A gasket leak will affect performance, fuel consumption, as well as emissions. If left unfixed, then it will cause further damage to other components such as the pistons and the catalytic converter. A head gasket set usually costs no more than $200 to purchase, but the total cost to replace it can be as high as $1500. This is because replacing a head gasket is a complicated and labor-intensive process. Basically, your mechanic will need to take apart most of your engine and then rebuild it once the new head gasket is installed.
Diagnosing a Check Engine Light Flashing
Keep in mind that the 10 things we listed above are just some of the common causes. If you want to be sure, then you can diagnose your car’s check engine light yourself at home using an OBD scanner.
What is an OBD Scanner?
Your car has an On-Board Diagnostic system or often referred to as OBD. This system tells you what’s wrong with your car by displaying error codes on the OBD reader when you run a diagnostic. This way, you can immediately tell what’s specifically wrong with your car and proceed to fix it.
Keep in mind that cars made before 1992 will have an OBD-1 system, in which case you will need an OBD-1 scanner. Meanwhile, cars made after 1992 will likely have an OBD-2 system and will require the OBD-2 scanner to read the codes. If you’re trying to do a simple diagnostic test, then you will only need a basic OBD scanner which costs between $20 – $100 to purchase. Be sure to check first which OBD system your car has.
How to Use an OBD Reader

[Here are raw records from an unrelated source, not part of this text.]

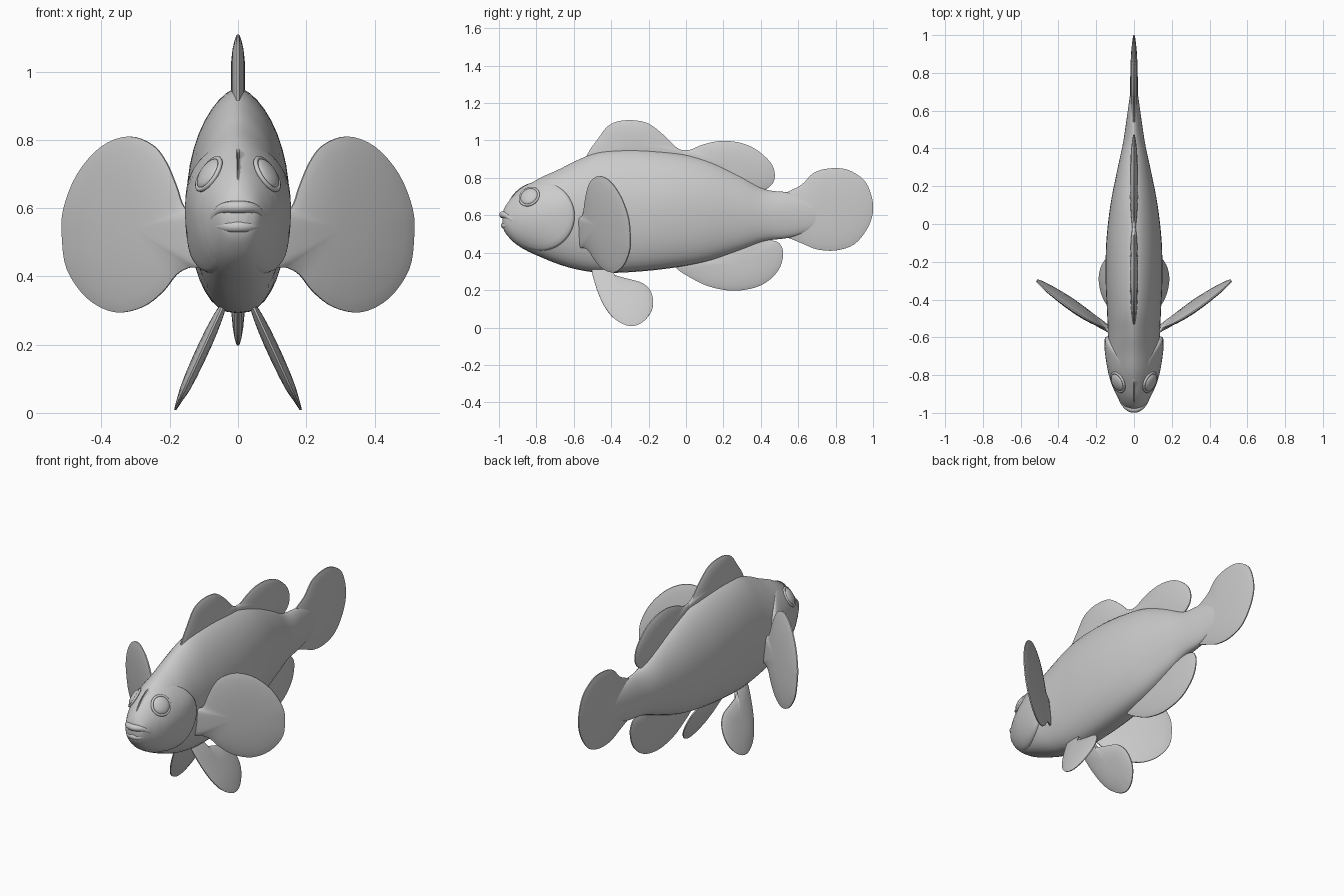
import bpy, bmesh, math
from mathutils import Vector

cube = bpy.data.objects.get("Cube")
if cube:
    bpy.data.objects.remove(cube, do_unlink=True)

grey = bpy.data.materials.new("plain grey")
grey.use_nodes = True
COL = (0.6, 0.6, 0.6, 1)
grey.diffuse_color = COL
grey.node_tree.nodes["Principled BSDF"].inputs["Base Color"].default_value = COL


def catmull(pts, n, closed):
    """Smooth a list of points with a Catmull-Rom spline."""
    pts = [Vector(p) for p in pts]
    m, out = len(pts), []
    get = (lambda i: pts[i % m]) if closed else (lambda i: pts[min(max(i, 0), m - 1)])
    for i in range(m if closed else m - 1):
        a, b, c, d = (get(i + k) for k in (-1, 0, 1, 2))
        for j in range(n):
            t = j / n
            out.append(0.5 * (2 * b + (c - a) * t + (2 * a - 5 * b + 4 * c - d) * t * t
                              + (3 * b - a - 3 * c + d) * t ** 3))
    return out if closed else out + [pts[-1]]


def finish(name, bm, angle=50):
    bmesh.ops.recalc_face_normals(bm, faces=bm.faces)
    me = bpy.data.meshes.new(name)
    bm.to_mesh(me)
    bm.free()
    me.materials.append(grey)
    ob = bpy.data.objects.new(name, me)
    bpy.context.collection.objects.link(ob)
    bpy.ops.object.select_all(action='DESELECT')
    ob.select_set(True)
    bpy.context.view_layer.objects.active = ob
    bpy.ops.object.shade_smooth_by_angle(angle=math.radians(angle))
    return ob


def bridge(bm, r1, r2):
    n = len(r1)
    for i in range(n):
        bm.faces.new((r1[i], r1[(i + 1) % n], r2[(i + 1) % n], r2[i]))


# Body: y, bottom z, top z, half width
SECTIONS = catmull([
    (-.982, .545, .605, .025), (-.965, .505, .65, .056), (-.92, .455, .705, .085),
    (-.86, .415, .75, .113), (-.78, .378, .80, .13), (-.68, .338, .845, .138),
    (-.58, .310, .895, .138), (-.46, .293, .94, .143), (-.3, .296, .953, .15),
    (-.1, .315, .94, .147), (.1, .35, .90, .125), (.28, .41, .82, .09),
    (.42, .462, .74, .06), (.55, .48, .722, .04), (.68, .52, .69, .022), (.80, .58, .64, .006)], 5, False)


def section(y):
    for a, b in zip(SECTIONS, SECTIONS[1:]):
        if y <= b[0]:
            return a.lerp(b, max(0, (y - a[0]) / (b[0] - a[0])))
    return SECTIONS[-1]


def girth(c, s):
    return max(c, 0) ** (1.25 if s > 0 else 0.8)


def body_x(y, z):
    """Half width of the body surface at a side position."""
    _, lo, hi, w = section(y)
    u = max(-1, min(1, (2 * z - lo - hi) / (hi - lo)))
    return w * girth(math.sqrt(1 - u * u), u)


bm = bmesh.new()
SEG, prev = 40, None
for y, lo, hi, w in SECTIONS:
    ring = []
    for k in range(SEG):
        a = 2 * math.pi * k / SEG
        c, s = math.cos(a), math.sin(a)
        ring.append(bm.verts.new((math.copysign(w * girth(abs(c), s), c), y,
                                  (lo + hi) / 2 + s * (hi - lo) / 2)))
    if prev:
        bridge(bm, prev, ring)
    else:
        bm.faces.new(ring)
    prev = ring
bm.faces.new(prev)
finish("body", bm)


def fin(name, outline, place, thick):
    """Pillow-shaped blade; place(u, v, t) turns outline coordinates and offset into a point."""
    pts = catmull(outline, 4, True)
    mid = sum(pts, Vector((0, 0))) / len(pts)
    bm = bmesh.new()
    rims = []
    for side in (1, -1):
        prev = None
        for s in (1, .97, .85, .65, .4, .15):
            t = side * (.003 + thick * (1 - s ** 2.5) ** .8)
            ring = [bm.verts.new(place(*(mid + (p - mid) * s), t)) for p in pts]
            if prev:
                bridge(bm, prev, ring)
            else:
                rims.append(ring)
            prev = ring
        bm.faces.new(prev)
    bridge(bm, *rims)
    return finish(name, bm)


def upright(u, v, t):
    return (t, u, v)


# Fins on the centre line
fin("front_dorsal_fin", [(-.52, .88), (-.522, .935), (-.47, 1.01), (-.42, 1.075), (-.36, 1.103),
    (-.28, 1.108), (-.2, 1.09), (-.12, 1.03), (-.05, .962), (.01, .93), (0, .86), (-.27, .87)],
    upright, .018)
fin("rear_dorsal_fin", [(-.06, .88), (-.04, .943), (.02, .95), (.09, .978), (.18, .997), (.28, .99),
    (.37, .955), (.45, .885), (.475, .82), (.46, .765), (.4, .725), (.32, .70), (.1, .82)],
    upright, .018)
fin("anal_fin", [(-.06, .33), (.05, .252), (.15, .212), (.27, .197), (.4, .225), (.49, .3),
    (.52, .39), (.5, .45), (.45, .468), (.36, .49), (.2, .43), (.05, .37)], upright, .017)
fin("tail_fin", [(.46, .68), (.55, .728), (.62, .765), (.68, .825), (.76, .85), (.86, .845),
    (.95, .79), (.99, .71), (1.0, .62), (.97, .53), (.9, .445), (.8, .412), (.7, .418),
    (.62, .45), (.55, .478), (.46, .51)], upright, .017)

PECTORAL = [(.10, .57), (.155, .60), (.18, .665), (.21, .735), (.25, .785), (.32, .81), (.40, .78),
            (.47, .70), (.51, .6), (.515, .52), (.5, .42), (.44, .335), (.36, .295), (.28, .31),
            (.22, .355), (.18, .405), (.145, .425), (.10, .44)]
PELVIC = [(-.5, .33), (-.485, .23), (-.44, .12), (-.38, .045), (-.3, .008), (-.23, .03),
          (-.18, .10), (-.183, .18), (-.23, .235), (-.32, .262), (-.39, .285), (-.41, .33)]


def ring_tube(bm, path, radii):
    """Tube along a path running mostly along x."""
    prev = None
    for i, p in enumerate(path):
        d = (path[min(i + 1, len(path) - 1)] - path[max(i - 1, 0)]).normalized()
        e1 = d.cross(Vector((0, 0, 1))).normalized()
        e2 = d.cross(e1)
        ring = [bm.verts.new(p + radii[i] * (e1 * math.cos(a) + e2 * math.sin(a)))
                for a in (2 * math.pi * k / 12 for k in range(12))]
        if prev:
            bridge(bm, prev, ring)
        else:
            bm.faces.new(ring)
        prev = ring
    bm.faces.new(prev)


for side, sx in (("left", 1), ("right", -1)):
    # Paired fins
    fin(side + "_pectoral_fin", PECTORAL, lambda u, v, t: (
        sx * (u - .56 * t), -.55 + .68 * (u - .15) - .1 * (v - .55) + .83 * t, v), .02)
    fin(side + "_pelvic_fin", PELVIC, lambda u, v, t: (
        sx * (.05 + (.3 - v) * .46 + .9 * t), u, v + .4 * t * (v > .05)), .016)

    # Gill cover: raised plate following the head, lifted toward its rear edge
    bm = bmesh.new()
    prev = None
    for r, lift in ((.1, 1), (.35, 1), (.6, 1), (.8, 1), (.93, 1), (.98, .8), (1, .3), (1, -.6)):
        ring = []
        for k in range(48):
            a = 2 * math.pi * k / 48
            y, z = -.78 + .185 * r * math.cos(a), .595 + .185 * r * math.sin(a)
            f = max(0, min(1, (y + .92) / .25)) * max(0, min(1, (.80 - z) / .12))
            ring.append(bm.verts.new((sx * (body_x(y, z) + .02 * f * lift - .003), y, z)))
        if prev:
            bridge(bm, prev, ring)
        else:
            bm.faces.new(ring)
        prev = ring
    finish(side + "_gill_cover", bm)

    # Eye and its rim, aligned to the head surface
    ey, ez, h = -.838, .70, .02
    n = Vector((1, -(body_x(ey + h, ez) - body_x(ey - h, ez)) / (2 * h),
                -(body_x(ey, ez + h) - body_x(ey, ez - h)) / (2 * h)))
    n.x *= sx
    rot = n.to_track_quat('Z', 'Y').to_matrix()
    pos = Vector((sx * body_x(ey, ez), ey, ez))
    bm = bmesh.new()
    bmesh.ops.create_uvsphere(bm, u_segments=28, v_segments=14, radius=1)
    for v in bm.verts:
        v.co = pos + rot @ Vector((v.co.x * .05, v.co.y * .05, v.co.z * .02))
    finish(side + "_eye", bm)
    bm = bmesh.new()
    rings = [[bm.verts.new(pos + rot @ Vector((
        (.053 + .007 * math.cos(b)) * math.cos(a), (.053 + .007 * math.cos(b)) * math.sin(a),
        .007 * math.sin(b)))) for b in (math.pi * j / 4 for j in range(8))]
        for a in (2 * math.pi * k / 32 for k in range(32))]
    for i in range(32):
        bridge(bm, rings[i - 1], rings[i])
    finish(side + "_eye_rim", bm)

# Lips: arched tubes around the mouth opening
for name, tip, rise in (("upper_lip", -.981, .045), ("lower_lip", -.971, -.012)):
    path, radii = [], []
    for k in range(-10, 11):
        t = k / 10
        path.append(Vector((.078 * t, tip + .07 * abs(t) ** 2.2, .558 + rise * (1 - t ** 4))))
        radii.append(.007 + .011 * math.sqrt(1 - t * t))
    bm = bmesh.new()
    ring_tube(bm, path, radii)
    finish(name, bm)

- Plug the reader into the car’s OBD port. This port is often located underneath the dashboard area, either above your pedals or knee. Keep in mind that some cars might have their port hidden out of sight. Check your owner’s manual or online to see where it’s located in your car.
- Once plugged in, turn on the OBD scanner. It should immediately scan the car. However, some scanners might require you to input additional information such as make, model year, VIN number, etc.
- It will then display the error codes it has found. A more complicated scanner might also display a description of what’s wrong with the car, but if you have a simple scanner then it’s recommended to take note of the codes displayed. This way, you can cross-check them with the owner’s manual later on.
- Check what the codes indicate, then proceed with the repair.
If you’re still not sure how to do it, we found a great guide from Car and Driver on how to use an OBD scanner:
Check Engine Light Flashing: In Conclusion…
The most important thing to note here is that, if your check engine light is flashing, then you should stop driving immediately. It would be wise to call a tow truck instead and get your car to the nearest repair shop. Until you can diagnose what the problem is and the severity, it’s best to not drive your car.
Hopefully, your check engine light will only require you to do a simple spark plug or ignition coil replacement (or even a quick reset). Whatever the cause, we recommend that you proceed with the repairs to avoid further and even costlier damage. It’s best to prevent these damages rather than fixing them. That being said, we understand that some repair costs, such as the head gasket and catalytic converter cost might be too high.
If this is the case, then your other only option might be to sell your car in its current condition. This means you will need to sell it below the average market price, but it does mean you won’t have to pay for repairs and it will put cash on your hands instead.